It’s also important that we tailor discussions — whether about families, reproduction or values — to our kids’ specific ages, says Metzger. “Our conversations should act as building blocks,” she explains. “You might ask yourself, ‘What parts of the story do I feel that a kindergartener or first-grader needs to know?’”
If a child’s relative has had a miscarriage, for example, add another block, she says. “Now you have an opportunity to discuss a miscarriage, making sure your discussion reflects the everyday knowledge of a first-grader.”
Borrow the phrase “in our family” and use it liberally, says Metzger. For instance, let’s say you’re explaining “sexting” to an older child. “You might say, ‘In sexting, someone has shared a picture that is now public, instead of staying private. Remember how we talked about our bodies being our own? In our family, that would be private.’”
Above all, relax. “Kids pick up on your sense of ease with the topic,” says Healy. “That’s going to affect how you transmit the information.

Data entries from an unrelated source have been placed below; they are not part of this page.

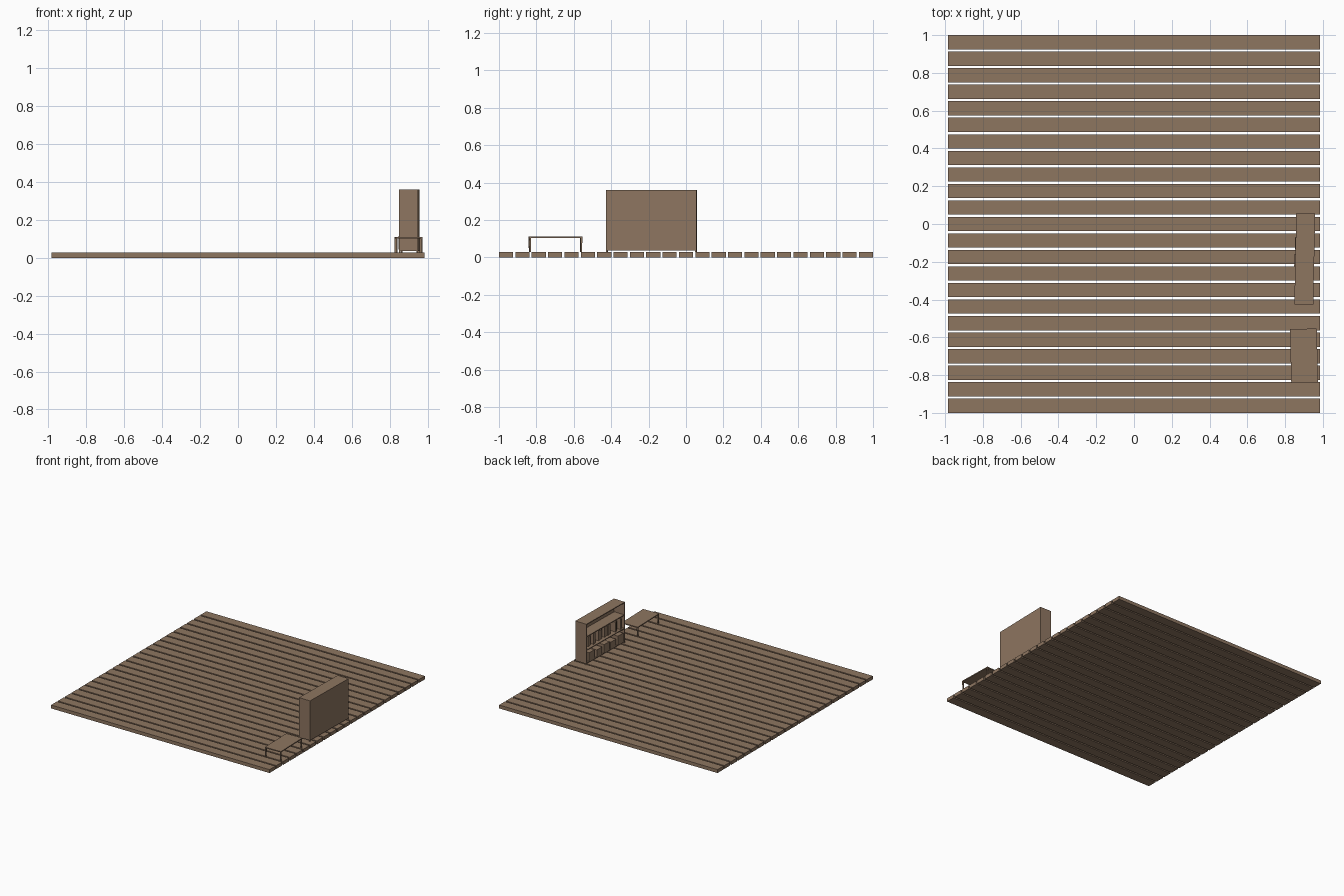
import bpy, bmesh, math, random
from mathutils import Matrix, Vector

if "Cube" in bpy.data.objects:
    bpy.data.objects.remove(bpy.data.objects["Cube"])

random.seed(4)
wood = bpy.data.materials.new("brown wood")
wood.diffuse_color = (0.27, 0.18, 0.118, 1)
wood.use_nodes = True
wood.node_tree.nodes["Principled BSDF"].inputs["Base Color"].default_value = wood.diffuse_color

FLOOR_TOP = 0.028


def add_box(bm, lo, hi, taper=1.0):
    """Box between two corners; taper scales the lower end."""
    lo, hi = Vector(lo), Vector(hi)
    c, s = (lo + hi) / 2, hi - lo
    verts = bmesh.ops.create_cube(bm, size=1)["verts"]
    for v in verts:
        k = taper if v.co.z < 0 else 1.0
        v.co = c + Vector((v.co.x * s.x * k, v.co.y * s.y * k, v.co.z * s.z))


def make(name, boxes, loc=(0, 0, 0), turn=0.0):
    bm = bmesh.new()
    for b in boxes:
        add_box(bm, *b)
    me = bpy.data.meshes.new(name)
    bm.to_mesh(me)
    bm.free()
    me.materials.append(wood)
    ob = bpy.data.objects.new(name, me)
    ob.matrix_world = Matrix.Translation(loc) @ Matrix.Rotation(math.radians(turn), 4, "Z")
    bpy.context.collection.objects.link(ob)
    return ob


# Floor planks with open gaps
COUNT, WIDTH = 23, 0.0755
pitch = (2 - WIDTH) / (COUNT - 1)
make("floor_planks", [((-0.985, -1 + i * pitch, 0), (0.985, -1 + i * pitch + WIDTH, FLOOR_TOP))
                      for i in range(COUNT)])

# Low table: thin top on four tapered legs
table_loc, table_turn = (0.9, -0.698, FLOOR_TOP), 1.5
make("table_top", [((-0.071, -0.143, 0.075), (0.071, 0.143, 0.083))], table_loc, table_turn)
make("table_legs", [((sx * 0.066 - 0.005, sy * 0.137 - 0.005, 0),
                     (sx * 0.066 + 0.005, sy * 0.137 + 0.005, 0.075), 0.7)
                    for sx in (-1, 1) for sy in (-1, 1)], table_loc, table_turn)

# Bookcase, open towards -x
case_loc, case_turn = (0.904, -0.185, FLOOR_TOP), -1.2
D, L, H, T = 0.05, 0.242, 0.332, 0.007
BASE = 0.009
SHELVES = (0.112, 0.222)
make("bookcase_sides", [((-D, min(s * L, s * (L - T)), BASE), (D, max(s * L, s * (L - T)), H))
                        for s in (-1, 1)], case_loc, case_turn)
make("bookcase_top", [((-D, -L + T, H - T), (D, L - T, H))], case_loc, case_turn)
make("bookcase_bottom", [((-D, -L + T, BASE), (D, L - T, BASE + T))], case_loc, case_turn)
make("bookcase_back", [((D - T, -L + T, BASE + T), (D, L - T, H - T))], case_loc, case_turn)
make("bookcase_shelves", [((-D + 0.002, -L + T, z), (D - T, L - T, z + T)) for z in SHELVES],
     case_loc, case_turn)
make("bookcase_feet", [((sx * 0.046 - 0.004, sy * 0.238 - 0.004, 0),
                        (sx * 0.046 + 0.004, sy * 0.238 + 0.004, BASE))
                       for sx in (-1, 1) for sy in (-1, 1)], case_loc, case_turn)


# Rows of standing books, with gaps between groups
def book_row(z, low, high, front):
    row, y = [], -L + T + 0.004
    while y < L - T - 0.03:
        for _ in range(random.randint(2, 4)):
            w = random.uniform(0.012, 0.022)
            if y + w > L - T - 0.004:
                break
            row.append(((front + random.uniform(0, 0.02), y, z),
                        (D - T - 0.002, y + w, z + random.uniform(low, high))))
            y += w + 0.001
        y += random.uniform(0.02, 0.045)
    return row


make("middle_books", book_row(SHELVES[0] + T, 0.075, 0.095, -0.038), case_loc, case_turn)

# Storage boxes on the bottom shelf, a few standing slightly proud
boxes = []
for i, (proud, tall) in enumerate(((0, 0.07), (0, 0.055), (0.005, 0.07), (0.004, 0.06), (0, 0.07))):
    y = -0.222 + i * 0.09
    boxes.append(((-D - proud, y, BASE + T), (D - T - 0.002, y + 0.068, BASE + T + tall)))
make("storage_boxes", boxes, case_loc, case_turn)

Parents should make peace with the fact that sex is a normal, healthy part of life.”
Linda Morgan, ParentMap’s associate editor, is author of the book Beyond Smart: Boosting Your Child’s Social, Emotional and Academic Potential and an on-air parenting expert for KING TV.
Resources for talking to your kids about sex
Where Do Babies Come From? by Angela Royston and DK Publishing
Amazing You! Getting Smart About Your Private Parts by Gail Saltz and Lynne Avril Cravath
It’s Not the Stork! by Robie Harris and Michael Emberley
It’s So Amazing! by Robie Harris and Michael Emberley
The Bare Naked Book by Kathy Stinson
What’s the Big Secret? Talking About Sex with Girls and Boys by Laurie Krasny Brown and Marc Brown
It’s Perfectly Normal: Changing Bodies, Growing Up, Sex, and Sexual Health by Robie Harris and Michael Emberley
Books for parents
Sex and Sensibility: The Thinking Parent’s Guide to Talking Sense About Sex by Deborah Roffman
Ten Talks Parents Must Have with Their Children About Sex and Character by Pepper Schwartz and Dominic Cappello
Websites and classes
Supports efforts to help young people make informed decisions about their reproductive and sexual health.
Birds + Bees + Kids
Provides information to help parents become informed and comfortable talking to their kids about sex, love and relationships.
Offers classes for parents, preteens and teens on subjects dealing with puberty, sexuality, parenting and other topics at various locations, including Overlake Hospital in Bellevue and Seattle Children’s Hospital.
The Guttmacher Institute
Conducts research and provides public education on sexual and reproductive health.
Seattle Children’s Hospital
Holds classes for preteens and teens, plus it offers an online database of sex educational materials.
SIECUS (Sexuality Information and Education Council of the United States)
Provides education and information about sexuality and sexual and reproductive health.
There’s No Place Like Home . . . for Sex Education
Helps parents have conversations with their children about sexuality.